--- The records Enclosed Below ---

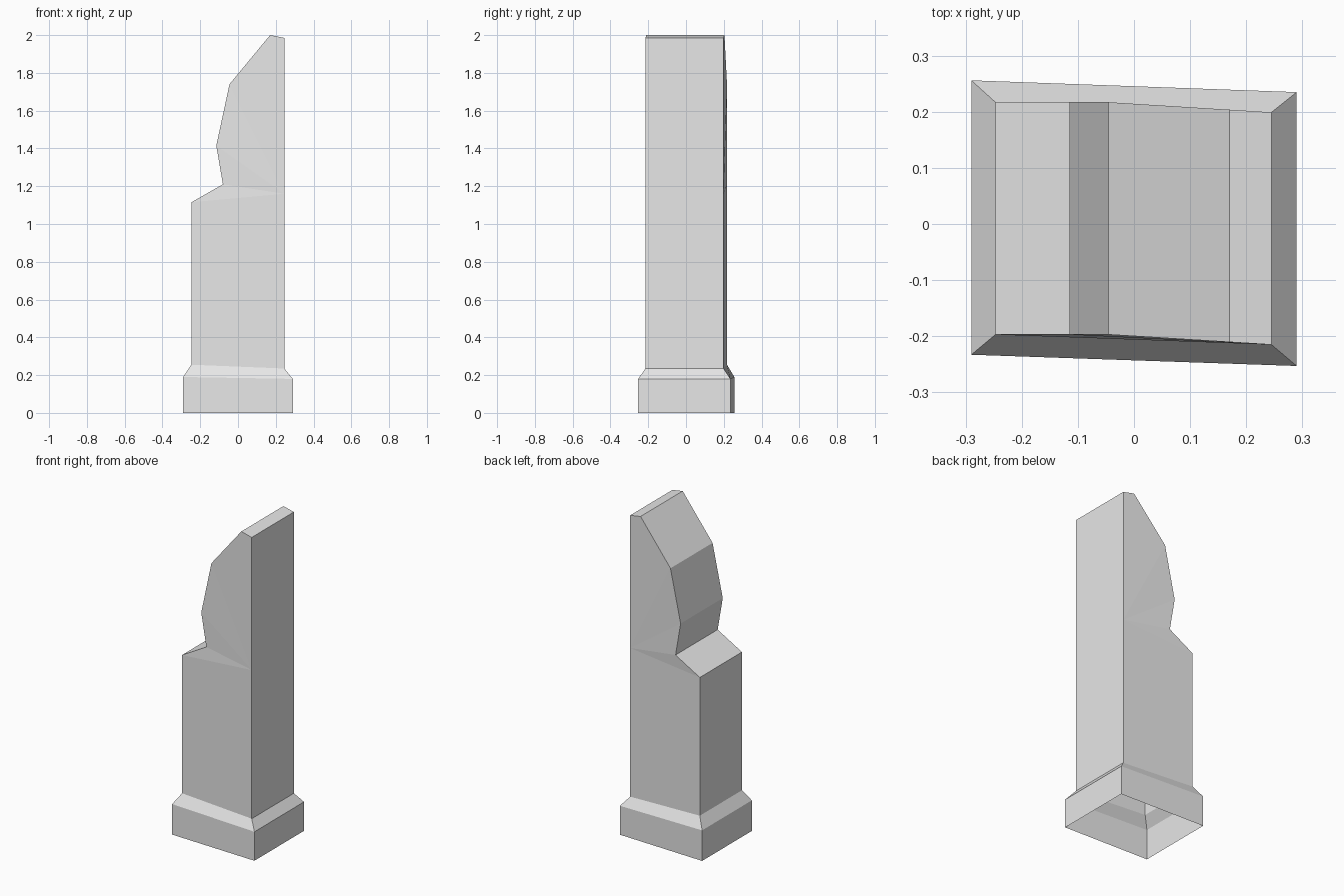
import bpy
import bmesh

old = bpy.data.objects.get("Cube")
if old:
    bpy.data.objects.remove(old, do_unlink=True)

stone = bpy.data.materials.new("grey stone")
stone.use_nodes = True
GREY = (0.8, 0.8, 0.8, 1.0)
stone.diffuse_color = GREY
stone.node_tree.nodes["Principled BSDF"].inputs["Base Color"].default_value = GREY


def finish(name, bm):
    bmesh.ops.recalc_face_normals(bm, faces=bm.faces)
    mesh = bpy.data.meshes.new(name)
    bm.to_mesh(mesh)
    bm.free()
    mesh.materials.append(stone)
    obj = bpy.data.objects.new(name, mesh)
    bpy.context.collection.objects.link(obj)
    return obj


def ring(bm, corners, z_left, z_right):
    return [bm.verts.new((x, y, z_left if x < 0 else z_right)) for x, y in corners]


# Slightly skewed footprints of the plinth and the shaft
foot = [(-0.29, -0.233), (0.29, -0.253), (0.29, 0.235), (-0.29, 0.256)]
neck = [(-0.247, -0.197), (0.245, -0.215), (0.245, 0.199), (-0.247, 0.217)]

# Plinth: open underneath, with a sloping upper lip
bm = bmesh.new()
rings = [ring(bm, foot, 0, 0), ring(bm, foot, 0.19, 0.18), ring(bm, neck, 0.255, 0.235)]
for low, high in zip(rings, rings[1:]):
    for i in range(4):
        j = (i + 1) % 4
        bm.faces.new((low[i], low[j], high[j], high[i]))
finish("plinth", bm)

# Broken shaft: front and back outlines, bridged around the broken edge
outline = [(0.245, 1.16), (0.245, 1.985), (0.17, 2.0), (-0.045, 1.74),
           (-0.115, 1.415), (-0.08, 1.21), (-0.247, 1.115), (-0.247, 0.255), (0.245, 0.235)]


def side_y(x, y_left, y_right):
    t = max(0.0, (x + 0.045) / 0.29)
    return y_left + (y_right - y_left) * t


bm = bmesh.new()
front, back = [
    [bm.verts.new((x, side_y(x, yl, yr), z)) for x, z in outline]
    for yl, yr in ((-0.197, -0.215), (0.217, 0.199))
]
for side in (front, back):
    # Upper part fans out from the right edge; the lower part is one flat panel
    for i in range(1, 6):
        bm.faces.new((side[0], side[i], side[i + 1]))
    bm.faces.new((side[0], side[6], side[7], side[8]))
for i in range(len(outline)):
    j = (i + 1) % len(outline)
    if i != 7:  # the shaft is open where it meets the plinth
        bm.faces.new((front[i], front[j], back[j], back[i]))
finish("broken_shaft", bm)
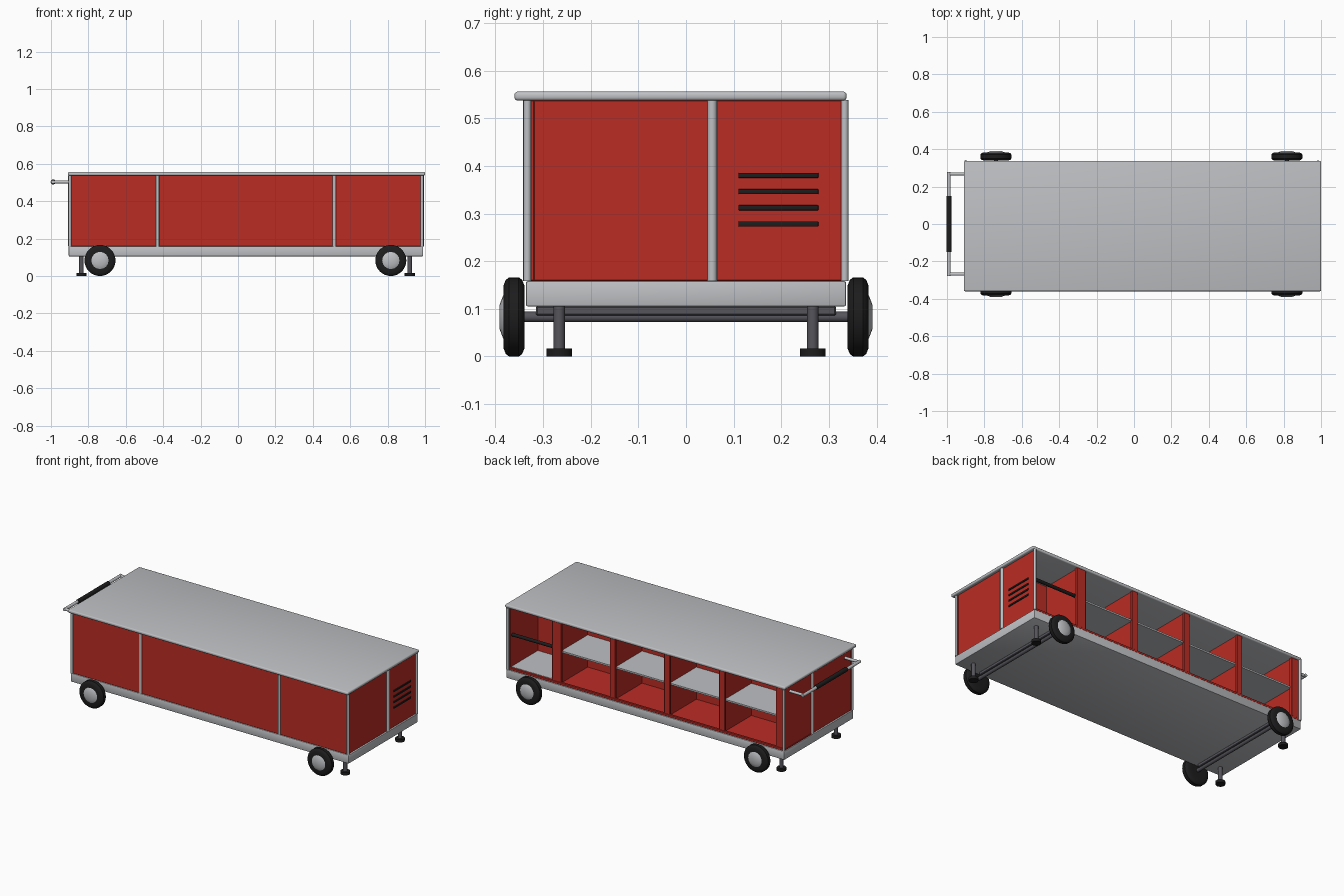
import bpy, bmesh, math
from mathutils import Matrix, Vector

if "Cube" in bpy.data.objects:
    bpy.data.objects.remove(bpy.data.objects["Cube"])


def material(name, rgb):
    m = bpy.data.materials.new(name)
    m.use_nodes = True
    m.diffuse_color = (*rgb, 1)
    m.node_tree.nodes["Principled BSDF"].inputs["Base Color"].default_value = (*rgb, 1)
    return m


RED = material("red paint", (0.50, 0.025, 0.018))
GREY = material("light grey metal", (0.52, 0.53, 0.55))
DARK = material("dark grey metal", (0.09, 0.09, 0.105))
BLACK = material("black rubber", (0.012, 0.012, 0.013))


def finish(name, bm, mat):
    bmesh.ops.recalc_face_normals(bm, faces=bm.faces[:])
    me = bpy.data.meshes.new(name)
    bm.to_mesh(me)
    bm.free()
    me.materials.append(mat)
    me.shade_smooth()
    me.set_sharp_from_angle(angle=math.radians(35))
    ob = bpy.data.objects.new(name, me)
    bpy.context.collection.objects.link(ob)
    return ob


def box(name, x, y, z, mat, bevel=0.0, segments=1):
    """Box from (min, max) ranges, with optional rounded edges."""
    bm = bmesh.new()
    bmesh.ops.create_cube(bm, size=1)
    for v in bm.verts:
        v.co = [r[0] if c < 0 else r[1] for c, r in zip(v.co, (x, y, z))]
    if bevel:
        bmesh.ops.bevel(bm, geom=bm.edges[:], offset=bevel, segments=segments,
                        profile=0.5, affect='EDGES')
    return finish(name, bm, mat)


def rod(name, a, b, r, mat, sides=16):
    """Capped cylinder between two points."""
    a, b = Vector(a), Vector(b)
    d = b - a
    turn = d.to_track_quat('Z', 'Y').to_matrix().to_4x4()
    bm = bmesh.new()
    bmesh.ops.create_cone(bm, cap_ends=True, segments=sides, radius1=r, radius2=r,
                          depth=d.length, matrix=Matrix.Translation((a + b) / 2) @ turn)
    return finish(name, bm, mat)


def lathe(name, profile, centre, side, mat, sides=32):
    """Spin (radius, outward offset) points around the y axis."""
    bm = bmesh.new()
    rings = []
    for r, o in profile:
        rings.append([bm.verts.new((centre[0] + r * math.cos(t), centre[1] + side * o,
                                    centre[2] + r * math.sin(t)))
                      for t in (2 * math.pi * i / sides for i in range(sides))])
    for p, q in zip(rings, rings[1:]):
        for i in range(sides):
            j = (i + 1) % sides
            bm.faces.new((p[i], p[j], q[j], q[i]))
    bm.faces.new(rings[0])
    bm.faces.new(rings[-1])
    return finish(name, bm, mat)


LEFT, RIGHT = 0.985, -0.90     # outer end planes
BACK = 0.333
WALL = 0.055                   # lengthwise wall behind the open bays
LOW, HIGH = 0.158, 0.538

# Worktop and base frame
box("worktop", (-0.91, 1.0), (-0.36, 0.337), (0.537, 0.556), GREY, 0.007, 3)
box("base_frame", (-0.905, 0.99), (-0.336, 0.336), (0.105, LOW), GREY, 0.004, 2)

# Closed front panels
stops = [RIGHT, -0.43, 0.515, LEFT]
for i, (a, b) in enumerate(zip(stops, stops[1:])):
    box(f"front_panel_{i + 1}", (a, b), (-BACK, -0.318), (LOW, HIGH), RED, 0.002)

# End panels
for label, x in (("left", (0.967, 0.982)), ("right", (-0.897, -0.882))):
    for part, y in (("front", (-0.33, WALL)), ("back", (WALL, 0.33))):
        box(f"{label}_end_{part}_panel", x, y, (LOW, HIGH), RED, 0.002)

# Upright posts
for label, x in (("left", LEFT), ("right", RIGHT)):
    for part, y, r in (("front", -BACK, 0.008), ("middle", WALL, 0.01), ("back", BACK, 0.008)):
        rod(f"{label}_{part}_post", (x - math.copysign(0.001, x), y, LOW),
            (x - math.copysign(0.001, x), y, HIGH), r, GREY)
for i, x in enumerate(stops[1:3]):
    rod(f"front_post_{i + 1}", (x, -BACK, LOW), (x, -BACK, HIGH), 0.009, GREY)

# Open bays at the back
box("inner_wall", (RIGHT, LEFT - 0.01), (WALL - 0.006, WALL + 0.006), (LOW, HIGH), RED)
box("bay_floor", (RIGHT, LEFT - 0.01), (WALL, 0.326), (LOW, 0.164), RED)
box("bay_sill", (RIGHT, LEFT - 0.01), (0.318, 0.332), (LOW, 0.173), RED, 0.002)
dividers = [0.65, 0.27, -0.10, -0.475, -0.865]
halves = [0.032, 0.019, 0.019, 0.019, 0.022]
for i, (x, h) in enumerate(zip(dividers, halves)):
    box(f"divider_{i + 1}", (x - h * 0.7, x + h * 0.7), (WALL, 0.32), (LOW, HIGH), RED)
    box(f"divider_stile_{i + 1}", (x - h, x + h), (0.312, 0.33), (LOW, HIGH), RED, 0.002)
for i, (a, b) in enumerate(zip(dividers, dividers[1:])):
    box(f"shelf_{i + 1}", (b, a), (WALL, 0.318), (0.352, 0.362), GREY)
box("end_bay_floor_plate", (dividers[0], LEFT - 0.015), (WALL, 0.32), (0.164, 0.175), GREY)
rod("end_bay_rail", (dividers[0], 0.308, 0.368), (LEFT - 0.01, 0.308, 0.368), 0.01, BLACK)

# Ventilation slots on the left end
for i in range(4):
    z = 0.278 + i * 0.034
    box(f"vent_slot_{i + 1}", (0.978, 0.987), (0.11, 0.278), (z - 0.0055, z + 0.0055),
        BLACK, 0.002, 2)

# Tow handle on the right end
for label, s in (("front", -1), ("back", 1)):
    rod(f"handle_arm_{label}", (-0.885, s * 0.268, 0.503), (-0.99, s * 0.268, 0.503), 0.0085, GREY)
rod("handle_bar", (-0.99, -0.277, 0.503), (-0.99, 0.277, 0.503), 0.0095, GREY)
rod("handle_grip", (-0.988, -0.15, 0.503), (-0.988, 0.15, 0.503), 0.0135, BLACK)

# Axles, wheels and levelling feet
TYRE = [(0.045, 0.0), (0.066, 0.0), (0.078, 0.005), (0.083, 0.012), (0.083, 0.032),
        (0.078, 0.039), (0.066, 0.044), (0.045, 0.044)]
HUB = [(0.046, 0.001), (0.046, 0.044), (0.042, 0.046), (0.026, 0.052)]
for label, wheel_x, foot_x in (("left", 0.817, 0.918), ("right", -0.738, -0.837)):
    box(f"{label}_axle_beam", (wheel_x - 0.02, wheel_x + 0.02), (-0.315, 0.315),
        (0.086, 0.106), DARK, 0.003)
    rod(f"{label}_axle", (wheel_x, -0.35, 0.083), (wheel_x, 0.35, 0.083), 0.011, DARK)
    for part, s in (("front", -1), ("back", 1)):
        lathe(f"{label}_{part}_tyre", TYRE, (wheel_x, s * 0.339, 0.083), s, BLACK)
        lathe(f"{label}_{part}_hub", HUB, (wheel_x, s * 0.339, 0.083), s, GREY, 16)
        y = s * 0.266
        rod(f"{label}_{part}_foot_leg", (foot_x, y, 0.01), (foot_x, y, 0.11), 0.012, DARK)
        rod(f"{label}_{part}_foot_pad", (foot_x, y, 0), (foot_x, y, 0.017), 0.027, BLACK, 20)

--- End of Enclosed The records ---

■ Exercise requirements
Extract from the listing above the lines between the line containing "profile=0.5, affect='EDGES')" and the line containing "for part, y in", keeping both of those lines. Output nothing else.

■ Written answer
                        profile=0.5, affect='EDGES')
    return finish(name, bm, mat)


def rod(name, a, b, r, mat, sides=16):
    """Capped cylinder between two points."""
    a, b = Vector(a), Vector(b)
    d = b - a
    turn = d.to_track_quat('Z', 'Y').to_matrix().to_4x4()
    bm = bmesh.new()
    bmesh.ops.create_cone(bm, cap_ends=True, segments=sides, radius1=r, radius2=r,
                          depth=d.length, matrix=Matrix.Translation((a + b) / 2) @ turn)
    return finish(name, bm, mat)


def lathe(name, profile, centre, side, mat, sides=32):
    """Spin (radius, outward offset) points around the y axis."""
    bm = bmesh.new()
    rings = []
    for r, o in profile:
        rings.append([bm.verts.new((centre[0] + r * math.cos(t), centre[1] + side * o,
                                    centre[2] + r * math.sin(t)))
                      for t in (2 * math.pi * i / sides for i in range(sides))])
    for p, q in zip(rings, rings[1:]):
        for i in range(sides):
            j = (i + 1) % sides
            bm.faces.new((p[i], p[j], q[j], q[i]))
    bm.faces.new(rings[0])
    bm.faces.new(rings[-1])
    return finish(name, bm, mat)


LEFT, RIGHT = 0.985, -0.90     # outer end planes
BACK = 0.333
WALL = 0.055                   # lengthwise wall behind the open bays
LOW, HIGH = 0.158, 0.538

# Worktop and base frame
box("worktop", (-0.91, 1.0), (-0.36, 0.337), (0.537, 0.556), GREY, 0.007, 3)
box("base_frame", (-0.905, 0.99), (-0.336, 0.336), (0.105, LOW), GREY, 0.004, 2)

# Closed front panels
stops = [RIGHT, -0.43, 0.515, LEFT]
for i, (a, b) in enumerate(zip(stops, stops[1:])):
    box(f"front_panel_{i + 1}", (a, b), (-BACK, -0.318), (LOW, HIGH), RED, 0.002)

# End panels
for label, x in (("left", (0.967, 0.982)), ("right", (-0.897, -0.882))):
    for part, y in (("front", (-0.33, WALL)), ("back", (WALL, 0.33))):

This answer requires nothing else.